The objective of this research is the expeditious development of a rapid and sensitive analytical method that can detect live/viable SARS-CoV-2 with molecular (RTPCR) confirmation in a significantly shorter time than the traditional cell-culture based method. The development of this method is building on the EPA success in developing rapid viability PCR (RV-PCR) methods for high-priority biothreat agents such as Bacillus anthracis (bacteria causing anthrax), Yersinia pestis (bacteria causing plague), and Francisella tularensis (bacteria causing tularemia). This new method for SARS-CoV-2 viability testing is designated as Rapid Viability - Reverse Transcriptase Polymerase Chain Reaction (RV-RTPCR). Since all research directly with the SARS-CoV-2 strain requires working in a Biosafety Level-3 (BSL-3) laboratory, a small laboratory footprint approach for the new method will be adopted, resulting in the generation of less BSL-3 laboratory waste than the traditional method.
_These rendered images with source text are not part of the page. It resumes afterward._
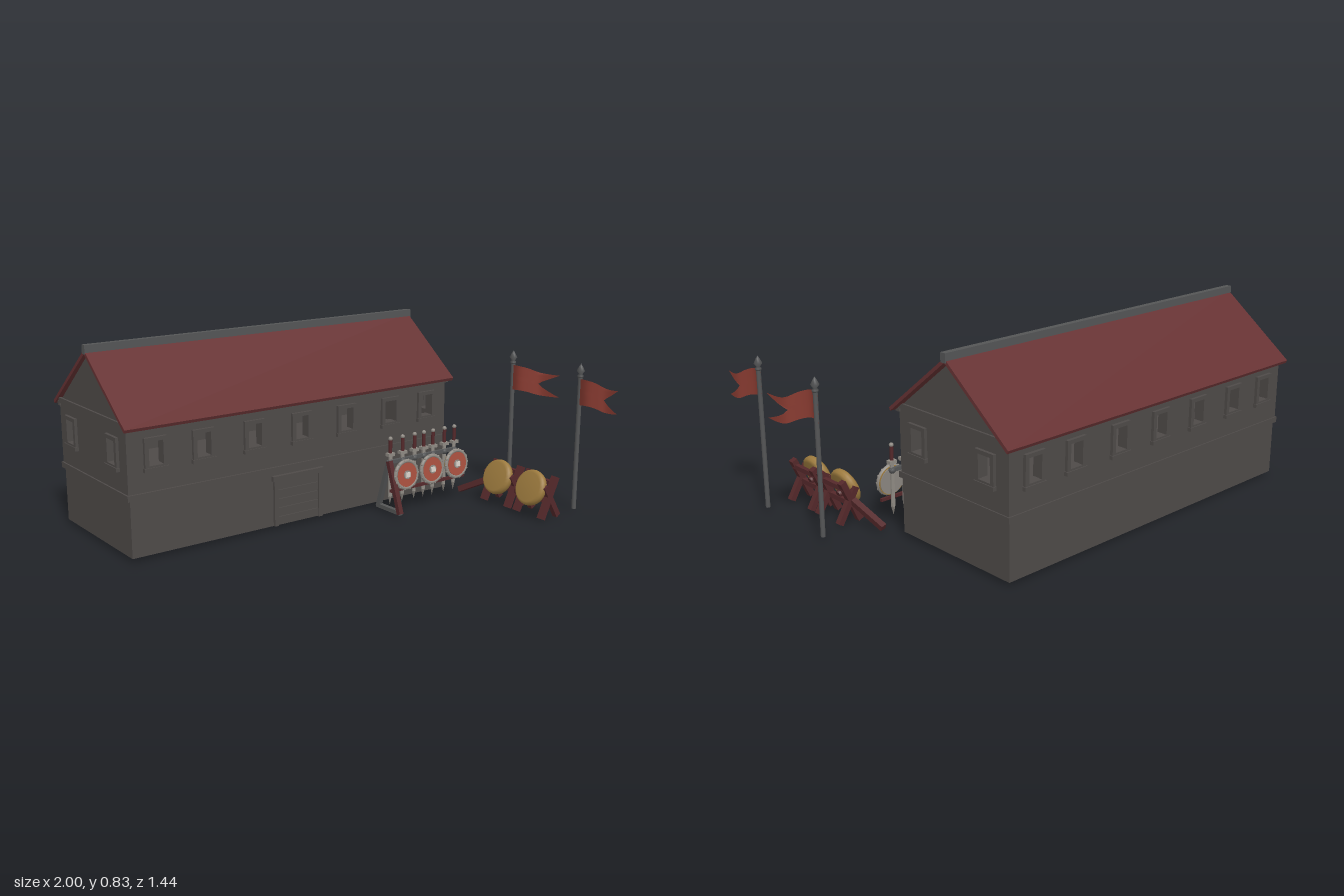
import * as THREE from 'three';

const mat = (name, color, side = THREE.FrontSide) => {
  const m = new THREE.MeshStandardMaterial({ color, side });
  m.name = name;
  return m;
};
const V = (x, y, z) => new THREE.Vector3(x, y, z);

export function createModel() {
  const root = new THREE.Group();
  root.name = 'longhouseYard';
  const stone = mat('wallGrey', 0x4e4a48);
  const roofRed = mat('roofRed', 0x663233);
  const iron = mat('ironGrey', 0x545556);
  const wood = mat('darkRedWood', 0x54282a);
  const straw = mat('straw', 0x9c7a3e);
  const cloth = mat('flagRed', 0x873a30, THREE.DoubleSide);
  const paint = mat('shieldRed', 0xa9503f);
  const steel = mat('paleSteel', 0x8f8a83);
  const ivory = mat('ivory', 0xd8d2c8);

  const add = (name, geo, m, x = 0, y = 0, z = 0, parent = root) => {
    const mesh = new THREE.Mesh(geo, m);
    mesh.name = name;
    mesh.position.set(x, y, z);
    parent.add(mesh);
    return mesh;
  };
  const group = (name, x = 0, y = 0, z = 0) => {
    const g = new THREE.Group();
    g.name = name;
    g.position.set(x, y, z);
    root.add(g);
    return g;
  };
  // box given by its extents
  const block = (name, m, x0, x1, y0, y1, z0, z1, parent = root) =>
    add(name, new THREE.BoxGeometry(x1 - x0, y1 - y0, z1 - z0), m, (x0 + x1) / 2, (y0 + y1) / 2, (z0 + z1) / 2, parent);
  // square beam between two points
  const beam = (name, m, a, b, w) => {
    const mid = a.clone().add(b).multiplyScalar(0.5);
    const mesh = add(name, new THREE.BoxGeometry(w, a.distanceTo(b), w), m, mid.x, mid.y, mid.z);
    mesh.quaternion.setFromUnitVectors(V(0, 1, 0), b.clone().sub(a).normalize());
    return mesh;
  };
  const poly = (pts) => new THREE.Shape(pts.map(([x, y]) => new THREE.Vector2(x, y)));
  const rect = (x0, x1, y0, y1) => poly([[x0, y0], [x1, y0], [x1, y1], [x0, y1]]);
  const extrude = (shape, depth) => new THREE.ExtrudeGeometry(shape, { depth, bevelEnabled: false });

  // ---- Lower storey, with a recess behind the door ----
  const C = -0.38, X0 = -0.98, X1 = 0.65;
  const plan = rect(X0, X1, 0.07, 0.685);
  plan.holes.push(rect(-0.32, -0.08, 0.1, 0.4));
  const lower = extrude(plan, 0.24);
  lower.rotateX(-Math.PI / 2);
  add('lowerStorey', lower, stone, 0, 0.013, 0);
  block('recessCeiling', stone, -0.33, -0.07, 0.22, 0.25, -0.41, -0.09);
  block('stringCourse', stone, X0 - 0.012, X1 + 0.012, 0.25, 0.275, -0.695, -0.063);

  // ---- Upper storey walls with window openings ----
  const wy0 = 0.382, wy1 = 0.48, hw = 0.034;
  const frontWindows = [-0.863, -0.647, -0.404, -0.166, 0.075, 0.323, 0.537];
  const endWindows = [-0.193, 0.193];
  const longWall = rect(-0.985, 0.657, 0.26, 0.55);
  frontWindows.forEach((x) => longWall.holes.push(rect(x - hw, x + hw, wy0, wy1)));
  const longGeo = extrude(longWall, 0.035);
  add('frontWall', longGeo, stone, 0, 0, -0.107);
  add('backWall', longGeo, stone, 0, 0, -0.69);

  const endWall = poly([[-0.308, 0.26], [0.308, 0.26], [0.308, 0.54], [0, 0.788], [-0.308, 0.54]]);
  endWindows.forEach((s) => endWall.holes.push(rect(s - hw, s + hw, wy0, wy1)));
  const endGeo = extrude(endWall, 0.035);
  endGeo.rotateY(Math.PI / 2);
  add('rightEndWall', endGeo, stone, -0.985, 0, C);
  add('leftEndWall', endGeo, stone, 0.622, 0, C);

  // window surround with a sill, facing +z
  const surround = rect(-0.05, 0.05, 0.368, 0.496);
  surround.holes.push(rect(-hw + 0.002, hw - 0.002, wy0, wy1));
  const frameGeo = extrude(surround, 0.016);
  const windowFrame = (x, z, turn) => {
    const g = group('windowFrame', x, 0, z);
    g.rotation.y = turn;
    add('surround', frameGeo, stone, 0, 0, 0, g);
    block('sill', stone, -0.054, 0.054, 0.358, 0.374, 0, 0.02, g);
  };
  frontWindows.forEach((x) => {
    windowFrame(x, -0.075, 0);
    windowFrame(x, -0.687, Math.PI);
  });
  endWindows.forEach((s) => {
    windowFrame(0.654, C + s, Math.PI / 2);
    windowFrame(-0.982, C + s, -Math.PI / 2);
  });

  // gable tie beams and eave plates
  for (const x of [-0.986, 0.658]) block('gableBeam', stone, x - 0.008, x + 0.008, 0.54, 0.562, C - 0.3, C + 0.3);
  for (const s of [-1, 1]) block('eavePlate', stone, -0.99, 0.665, 0.525, 0.545, C + s * 0.312 - 0.01, C + s * 0.312 + 0.01);

  // ---- Roof and ridge ----
  const roof = poly([[-0.33, 0.53], [0, 0.789], [0.33, 0.53], [0.336, 0.543], [0, 0.807], [-0.336, 0.543]]);
  const roofGeo = extrude(roof, 1.69);
  roofGeo.rotateY(Math.PI / 2);
  add('roof', roofGeo, roofRed, -0.998, 0, C - 0.008);
  block('ridgeCap', iron, -1, 0.697, 0.79, 0.828, C - 0.02, C + 0.006);

  // ---- Door ----
  for (let i = 0; i < 5; i++) {
    block('doorBoard', stone, -0.295, -0.08, 0.015 + i * 0.04, 0.051 + i * 0.04, -0.08, -0.064);
  }
  for (const x of [-0.303, -0.072]) block('doorPost', stone, x - 0.01, x + 0.01, 0.013, 0.22, -0.08, -0.058);
  block('lintel', stone, -0.322, -0.058, 0.215, 0.237, -0.08, -0.052);

  // ---- Weapon rack ----
  beam('rackFrontLeg', wood, V(0.222, 0.013, 0.135), V(0.222, 0.24, 0.055), 0.022);
  beam('rackBackLeg', iron, V(0.222, 0.013, -0.018), V(0.222, 0.24, 0.055), 0.02);
  block('rackFoot', iron, 0.212, 0.232, 0.01, 0.028, -0.025, 0.14);
  block('rackRail', iron, 0.215, 0.62, 0.226, 0.242, 0.043, 0.059);
  block('shieldRail', wood, 0.215, 0.655, 0.1, 0.113, 0.068, 0.08);

  [0.23, 0.3, 0.37, 0.425, 0.48, 0.55, 0.61].forEach((x) => {
    const g = group('sword', x, 0, 0.052);
    add('grip', new THREE.CylinderGeometry(0.008, 0.008, 0.06, 8), wood, 0, 0.306, 0, g);
    add('pommel', new THREE.SphereGeometry(0.01, 8, 6), steel, 0, 0.341, 0, g);
    block('guard', steel, -0.018, 0.018, 0.262, 0.276, -0.012, 0.012, g);
    block('blade', steel, -0.008, 0.008, 0.075, 0.262, -0.004, 0.004, g);
    const tip = add('bladeTip', new THREE.ConeGeometry(0.011, 0.04, 4), steel, 0, 0.056, 0, g);
    tip.rotation.x = Math.PI;
    add('hanger', new THREE.SphereGeometry(0.015, 8, 6), iron, 0, 0.232, 0, g);
  });

  [0.29, 0.44, 0.59].forEach((x) => {
    const g = group('shield', x, 0.175, 0.088);
    g.rotation.x = -0.08;
    const disc = (name, r, d, m, z) => {
      add(name, new THREE.CylinderGeometry(r, r, d, 28), m, 0, 0, z, g).rotation.x = Math.PI / 2;
    };
    disc('shieldBoard', 0.064, 0.014, straw, 0);
    disc('shieldBack', 0.06, 0.004, steel, -0.008);
    disc('shieldFace', 0.055, 0.006, paint, 0.009);
    add('shieldRim', new THREE.TorusGeometry(0.061, 0.009, 8, 28), steel, 0, 0, 0.004, g);
    for (let i = 0; i < 14; i++) {
      const a = (i / 14) * Math.PI * 2;
      add('rivet', new THREE.SphereGeometry(0.006, 6, 4), steel, Math.cos(a) * 0.066, Math.sin(a) * 0.066, 0.007, g);
    }
    disc('bossRing', 0.02, 0.006, steel, 0.011);
    block('boss', ivory, -0.012, 0.012, -0.011, 0.011, 0.01, 0.019, g);
  });

  // ---- Straw targets on crossed stands ----
  [0.255, 0.462].forEach((z) => {
    const g = group('target', 0.7, 0.13, z);
    g.rotation.z = -0.36;
    const disc = new THREE.LatheGeometry(
      [[0, -0.022], [0.066, -0.022], [0.078, -0.013], [0.081, 0], [0.078, 0.013], [0.066, 0.022], [0, 0.022]]
        .map(([r, h]) => new THREE.Vector2(r, h)), 28);
    add('strawDisc', disc, straw, 0, 0, 0, g).rotation.z = Math.PI / 2;
    add('backBoss', new THREE.CylinderGeometry(0.014, 0.02, 0.03, 8), wood, 0.032, -0.012, 0, g).rotation.z = -Math.PI / 2;
    for (const s of [-0.075, 0.075]) {
      beam('standLeg', wood, V(0.69, 0.005, z + s), V(0.772, 0.185, z + s), 0.027);
      beam('standBrace', wood, V(0.705, 0.15, z + s), V(0.79, 0.005, z + s), 0.025);
    }
    block('standTopBar', wood, 0.752, 0.772, 0.145, 0.165, z - 0.08, z + 0.08);
  });
  block('standCrossBar', wood, 0.718, 0.74, 0.072, 0.094, 0.17, 0.55);
  beam('looseBeam', wood, V(0.69, 0.015, 0.015), V(0.725, 0.095, 0.17), 0.026);

  // ---- Banners ----
  const banner = (pz, path) => {
    const g = group('banner', 0.91, 0, pz);
    add('pole', new THREE.CylinderGeometry(0.01, 0.01, 0.61, 10), iron, 0, 0.315, 0, g);
    const finial = [[0, 0], [0.012, 0], [0.014, 0.008], [0.008, 0.016], [0.018, 0.03], [0.008, 0.05], [0, 0.062]];
    add('finial', new THREE.LatheGeometry(finial.map(([r, h]) => new THREE.Vector2(r, h)), 10), iron, 0, 0.612, 0, g);
    // swallow-tailed cloth bent along the path
    const curve = new THREE.CatmullRomCurve3(path.map(([x, z]) => V(x, 0, z)));
    const geo = new THREE.PlaneGeometry(1, 1, 18, 8);
    const p = geo.attributes.position;
    for (let i = 0; i < p.count; i++) {
      const v = p.getY(i);
      const u = (p.getX(i) + 0.5) * (1 - 0.32 * (1 - Math.abs(2 * v)));
      const c = curve.getPoint(u);
      const y = 0.545 + v * (0.118 - 0.015 * u) - 0.015 * u + 0.01 * Math.sin(u * 6);
      p.setXYZ(i, c.x, y, c.z);
    }
    geo.computeVertexNormals();
    add('flag', geo, cloth, -0.91, 0, -pz, g);
  };
  banner(0.12, [[0.908, 0.11], [0.9, 0.17], [0.938, 0.212], [0.978, 0.24], [0.995, 0.335]]);
  banner(0.53, [[0.908, 0.52], [0.897, 0.58], [0.92, 0.625], [0.94, 0.655], [0.942, 0.715]]);

  return root;
}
The small footprint and reduced waste primarily results from (1) significantly fewer multi-well plates compared to cell-culture plates required for traditional methods, (2) lower volumes of growth medium and reagents, and (3) less solid waste due to use of micropipet tips for small volumes rather than large serological pipets required with the use of traditional methods.
Under the EPA’s technical direction and with input from the project team that includes subject matter experts from the Centers for Disease Control and Prevention (CDC), the SARS-CoV-2 RV-RTPCR method development research is being conducted in collaboration with scientists at the Department of Energy’s Lawrence Livermore National Laboratory.
EPA is conducting several research projects to inform the response to the COVID pandemic caused public health emergency. The interim results summary here is intended to provide a simple representation of the results of an on-going method development research effort; therefore, only a brief description of the purpose of the effort, methods, and interim results are provided. This research effort is being conducted in accordance with an approved Quality Assurance Project Plan. The interim results have been reviewed by internal EPA technical experts, quality assurance staff, and management. No interpretation of the interim results is provided. Once complete, the study and its results will be described in detail in a publication subjected to external, expert peer review. EPA does not endorse the purchase or sale of any commercial products or services.